Link to spouse’s human rights case disqualifies Vaughan woman’s condo board win
Marianne Carenza told at the end of process she doesn’t qualify
Jan. 13, 2021
Marianne Carenza exerted much labour to win 158 votes this October to be a board member for the YRCC 818 condominium belonging to Skyrise Condominium Complex in Vaughan.
The Vaughan resident took three days from her vacation at work and spent an “untold number of evenings and weekends” collecting proxy votes to win a seat for one of the open board positions for the two complexes at Yonge Street and Clark Avenue, home to more than 400 residents.
At the final stage of her journey, during the annual general meeting on Oct. 15, she was informed in front of the Zoom attendees that she doesn’t qualify due to her husband Michael Przysuski's “ongoing” case at the Human Rights Tribunal of Ontario. Przysuski alleges discrimination against him due to his “progressive” disability stemming from his multiple sclerosis.

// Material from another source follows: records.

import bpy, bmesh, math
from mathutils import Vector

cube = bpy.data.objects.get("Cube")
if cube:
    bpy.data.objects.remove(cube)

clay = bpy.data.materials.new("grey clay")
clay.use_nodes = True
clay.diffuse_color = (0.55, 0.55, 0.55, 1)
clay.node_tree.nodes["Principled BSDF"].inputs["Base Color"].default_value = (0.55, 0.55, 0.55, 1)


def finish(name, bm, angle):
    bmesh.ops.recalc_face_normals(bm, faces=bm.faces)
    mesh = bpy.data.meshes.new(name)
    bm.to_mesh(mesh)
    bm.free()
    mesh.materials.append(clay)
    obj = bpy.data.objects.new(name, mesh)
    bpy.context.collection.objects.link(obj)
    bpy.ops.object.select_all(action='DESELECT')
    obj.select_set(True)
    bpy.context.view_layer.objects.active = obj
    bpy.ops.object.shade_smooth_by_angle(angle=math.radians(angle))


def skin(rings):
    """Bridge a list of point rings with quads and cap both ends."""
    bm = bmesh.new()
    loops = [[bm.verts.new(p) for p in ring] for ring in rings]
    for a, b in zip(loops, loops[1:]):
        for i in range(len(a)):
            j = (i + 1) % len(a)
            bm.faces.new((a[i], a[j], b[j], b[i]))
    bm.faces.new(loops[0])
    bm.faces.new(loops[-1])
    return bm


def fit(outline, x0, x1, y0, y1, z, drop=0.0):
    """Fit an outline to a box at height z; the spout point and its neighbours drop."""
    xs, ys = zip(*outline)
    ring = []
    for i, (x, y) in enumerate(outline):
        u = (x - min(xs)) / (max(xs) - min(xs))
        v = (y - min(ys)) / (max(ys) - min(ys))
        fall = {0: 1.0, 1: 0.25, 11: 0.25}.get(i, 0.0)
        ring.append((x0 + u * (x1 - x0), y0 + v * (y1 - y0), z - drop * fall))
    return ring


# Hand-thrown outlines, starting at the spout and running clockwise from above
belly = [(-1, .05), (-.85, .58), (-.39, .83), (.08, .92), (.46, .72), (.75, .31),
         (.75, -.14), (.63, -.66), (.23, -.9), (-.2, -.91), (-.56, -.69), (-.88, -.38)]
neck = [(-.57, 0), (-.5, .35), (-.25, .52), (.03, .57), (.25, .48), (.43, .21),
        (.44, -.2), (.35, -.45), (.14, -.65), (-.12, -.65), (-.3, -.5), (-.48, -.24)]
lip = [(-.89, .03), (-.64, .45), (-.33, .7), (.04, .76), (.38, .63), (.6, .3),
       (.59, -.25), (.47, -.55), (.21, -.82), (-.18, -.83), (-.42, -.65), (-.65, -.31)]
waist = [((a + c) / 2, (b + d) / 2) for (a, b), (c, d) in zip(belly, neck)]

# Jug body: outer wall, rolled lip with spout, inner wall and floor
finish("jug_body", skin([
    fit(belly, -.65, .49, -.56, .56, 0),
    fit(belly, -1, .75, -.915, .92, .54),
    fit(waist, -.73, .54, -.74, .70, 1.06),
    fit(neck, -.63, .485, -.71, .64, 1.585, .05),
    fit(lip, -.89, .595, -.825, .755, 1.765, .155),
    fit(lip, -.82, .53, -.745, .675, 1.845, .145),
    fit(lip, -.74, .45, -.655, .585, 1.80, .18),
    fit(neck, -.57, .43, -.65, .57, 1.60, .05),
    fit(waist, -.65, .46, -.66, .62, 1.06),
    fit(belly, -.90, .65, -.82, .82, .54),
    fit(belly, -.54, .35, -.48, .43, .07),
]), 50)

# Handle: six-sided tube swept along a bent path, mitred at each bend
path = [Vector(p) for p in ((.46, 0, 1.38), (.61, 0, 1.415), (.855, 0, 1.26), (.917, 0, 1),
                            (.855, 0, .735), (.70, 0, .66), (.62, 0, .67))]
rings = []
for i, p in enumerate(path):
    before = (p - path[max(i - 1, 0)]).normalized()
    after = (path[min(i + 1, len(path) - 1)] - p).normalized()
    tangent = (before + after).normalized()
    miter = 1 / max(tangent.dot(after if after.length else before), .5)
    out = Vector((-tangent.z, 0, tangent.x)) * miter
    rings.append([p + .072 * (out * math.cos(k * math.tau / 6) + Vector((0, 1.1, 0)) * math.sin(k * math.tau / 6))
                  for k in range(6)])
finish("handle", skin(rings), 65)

Przysuski was also director on the board from 2017 to 2020.
The YRCC 818 bylaw 6.03 reads: “No person shall qualify to be a director” if that person is “directly or indirectly, or whose parent, spouse, or child, is a party in any legal proceeding which involves the Corporation.”
This makes the HRTO case the disqualifying factor despite her whopping votes.
“The president of the board made a three-minute (speaking) rule when he knew that my husband, Michael, had problems speaking,” she lamented.
“They were willing to accommodate the owners with evening meetings, but they wouldn't accommodate my husband, who had his days full of medical and paramedical appointments,” she added, in reference to the discrimination allegations.
However, Paul Kochberg, vice-president at York Region Condominium Corporation, said in the HRTO proceedings, Przysuski’s claim was denied on behalf of all respondents, including the corporation.
Kochberg “applauded” the couple’s efforts in making their building more accessible and explained how a lawyer from an “independent law firm” was retained to chair the AGM. It was the lawyer who “ruled on the matter, clearly applying the rule in the bylaw,” Kochberg explained.
“Carenza’s husband was a member of the board for years and should have been familiar with the bylaw,” Kochberg added.
With a lot of elderly people at the condominium, Carenza highlighted how her husband had helped to make the buildings far more accessible.
“I'll tell you when Michael was on the board, he was the one that made the complex accessible for everybody, not just (people with) disabilities, but for older people,” she said.
He was in charge of working with contracts to make ramps at the front of the building and the parking garages, and installed some railings, she added.
Prior to the ramp, Carenza said when paramedics came to the complex, the gurney would often “drop and bounce.”
Carenza fails to see why the board isn’t accommodating despite her track record and the overwhelming votes she received from the owners.
“Interestingly, my husband did not get disqualified for going to the HRTO and completed his three-year term,” she pointed out.
Przysuski completed his three-year term as board of director at Skyrise last year, despite filing the HRTO case in July 2019.
She said she was caught off guard when her position on the board was denied.
“I received no prior notice of this and it was a direct ambush to completely embarrass and humiliate me in front of all owners and my neighbours,” she opined.
“Honestly, the most devastating hurt and shock is not being denied the board position when owners voted overwhelmingly for me to be their voice; it is how my husband and I were unfairly treated,” she added. “He greatly struggles daily beyond words with his illness, and I do my best to be a caregiver. With our daily struggles, to have some of my neighbours use the Human Rights Tribunal application against me is so overwhelming that I am so disillusioned as to whatever happened to humanity, decency and compassion. I am so emotionally devastated.”
She believes the bylaw is meant to “protect” people, not be used as a tool for “vengeful” acts. She also cited Section 8 of the Human Rights Code, which protects people from “reprisal or threats of reprisal.”
Kochberg said a condominium corporation’s declaration or bylaws “can be trumped by the Code,” but added, “to my knowledge, Marianne Carenza’s human rights were not violated in any way.”